- For bedrooms, as a general rule, we recommend aiming to show a minimum of 3 of these rooms as bedrooms. We always recommend properly furnishing the smallest of the bedrooms to properly show the scale. As well, if a bedroom has an awkward layout, it is a good idea to show it furnished.
- Evaluate what items in a room are absolutely necessary for every day function, and then ask whether or not they add to helping to show the room’s purpose and use. If not, try to disguise or hide them, otherwise, remove them temporarily.
- Are any furniture pieces blocking critical areas such as windows, doors, or vents? If so, be sure to remove them or relocate them to ensure that access to these areas is clear.
- Are any furniture pieces impeding the natural flow of traffic?
o “Traffic flow” is something that can very easily turn off buyers, without them consciously realizing it – remove any items that force an unnatural path through the home.
- What is the quality of the furniture? Heavily damaged furniture should be removed; moderately damaged furniture may be repaired and touched up. Although your furniture is unlikely to be sold with the house, buyers will often judge how a home is cared for by how the furniture is cared for (you’ll often hear this referred to as “Pride of Ownership” or “Pride of Property”).
- Is the furniture out-of-date? If so, consider removing and replacing when possible.

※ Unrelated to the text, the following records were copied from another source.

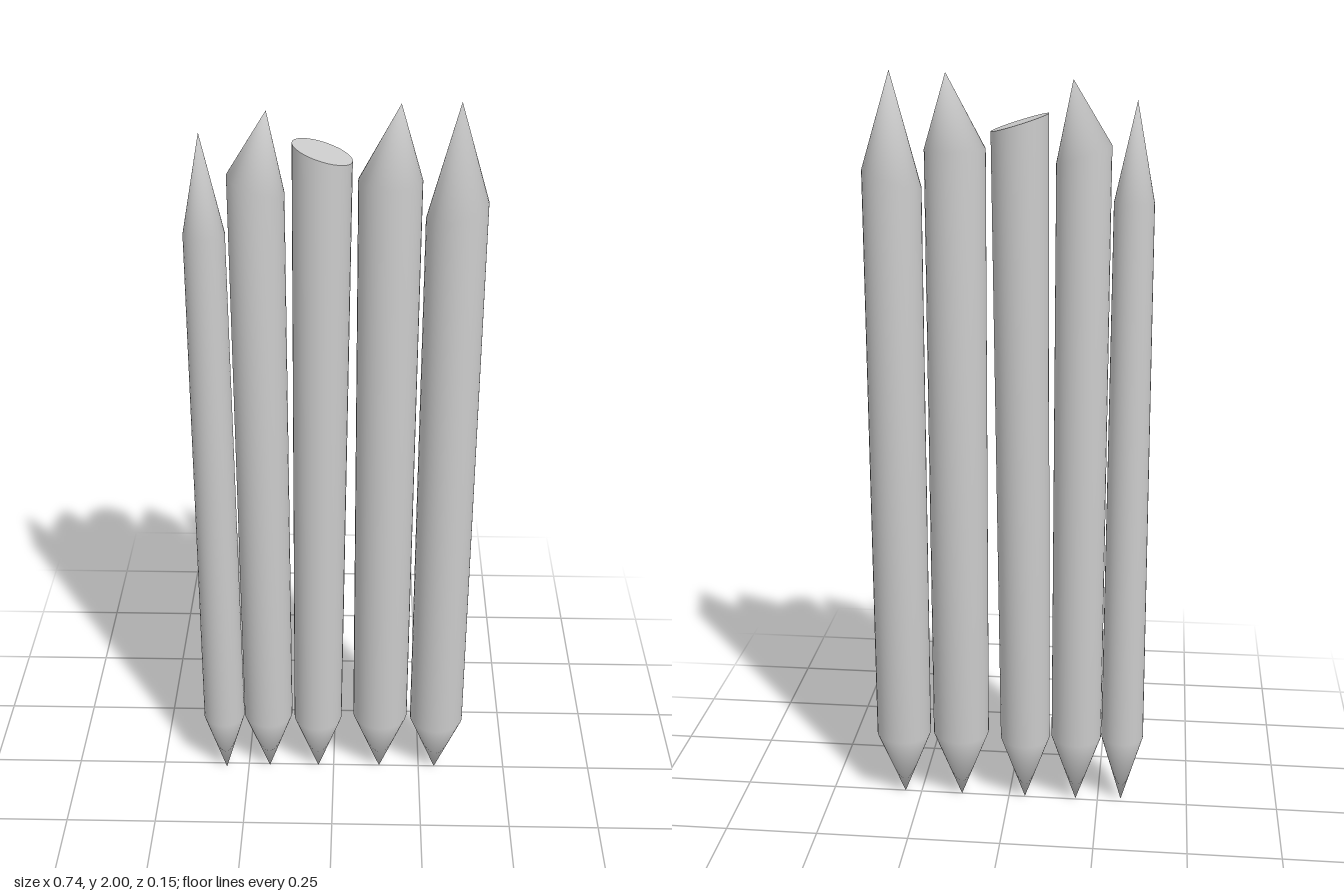
import * as THREE from 'three';

const SIDES = 32;

// base / top: rim centres [x, y, z] with radius r; slope: rise of the top rim along +x
// tip: sharpened top point, left out for the stake that is sawn off flat
const STAKES = [
  { base: [-0.315, 0.2, 0.015], r0: 0.058, top: [-0.312, 1.68, 0.022], r1: 0.051, slope: 0, foot: [-0.315, 0, 0.015], tip: [-0.315, 1.93, 0.022] },
  { base: [-0.188, 0.2, 0.005], r0: 0.069, top: [-0.186, 1.8, 0.005], r1: 0.069, slope: -0.33, foot: [-0.188, 0, 0.005], tip: [-0.157, 1.98, 0.01] },
  { base: [-0.045, 0.19, 0.003], r0: 0.068, top: [-0.027, 1.877, -0.005], r1: 0.072, slope: -0.31, foot: [-0.045, 0, 0.003] },
  { base: [0.134, 0.2, -0.001], r0: 0.077, top: [0.135, 1.81, -0.001], r1: 0.077, slope: 0, foot: [0.134, 0, 0], tip: [0.157, 1.995, 0] },
  { base: [0.296, 0.19, -0.001], r0: 0.075, top: [0.296, 1.735, -0.001], r1: 0.075, slope: 0.3, foot: [0.296, 0, 0], tip: [0.297, 2, 0] },
];

// Rounded log with a pointed foot and either a pointed or a flat slanted head
function stakeGeometry({ base, r0, top, r1, slope, foot, tip }) {
  const pos = [], index = [];
  const ring = ([x, y, z], r, rise) => {
    const start = pos.length / 3;
    for (let i = 0; i < SIDES; i++) {
      const a = (i / SIDES) * Math.PI * 2;
      const dx = r * Math.cos(a);
      pos.push(x + dx, y + rise * dx, z + r * Math.sin(a));
    }
    return start;
  };
  const point = (p) => pos.push(...p) / 3 - 1;

  const footPoint = point(foot);
  const lower = ring(base, r0, 0);
  const upper = ring(top, r1, slope);
  // The flat head has its own rim so the sawn edge stays sharp
  const headRim = tip ? upper : ring(top, r1, slope);
  const headPoint = point(tip ?? top);

  for (let i = 0; i < SIDES; i++) {
    const j = (i + 1) % SIDES;
    index.push(footPoint, lower + i, lower + j);
    index.push(lower + i, upper + i, upper + j, lower + i, upper + j, lower + j);
    index.push(headPoint, headRim + j, headRim + i);
  }
  const geometry = new THREE.BufferGeometry();
  geometry.setAttribute('position', new THREE.Float32BufferAttribute(pos, 3));
  geometry.setIndex(index);
  geometry.computeVertexNormals();
  return geometry;
}

export function createModel() {
  const group = new THREE.Group();
  group.name = 'palisade';
  const wood = new THREE.MeshStandardMaterial({ color: 0xcccccc });
  STAKES.forEach((stake, i) => {
    const mesh = new THREE.Mesh(stakeGeometry(stake), wood);
    mesh.name = `${stake.tip ? 'pointedStake' : 'flatStake'}${i + 1}`;
    group.add(mesh);
  });
  return group;
}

- Are any furniture pieces overshadowing the room? It’s great to have some colour in the accents in a room, but bold patterns and/or colours on large furniture pieces can over-shadow the room.
- Is the room balanced? Every furniture piece has a visual “weight”.
o Visual Weight – darker pieces and larger pieces are heavier; light coloured pieces and smaller furniture is lighter; glass items should be balanced with “light” furniture
o Use items such as artwork, accessories, and plants to help balance areas of a room that are lacking
- The most important rooms in the home, according to your buyers, are:
o Master bedrooms
o Living rooms
- First impression areas should also receive special attention, including the front entry, and any other rooms clearly within view from the entrance of the home.
Once you have determined what stays, you must then determine if anything additional should be added to the room to highlight the features. You may choose to purchase these items, or you may wish to rent them from your home staging provider. Regardless, your new furniture plan will only be effective with the proper finishing touches.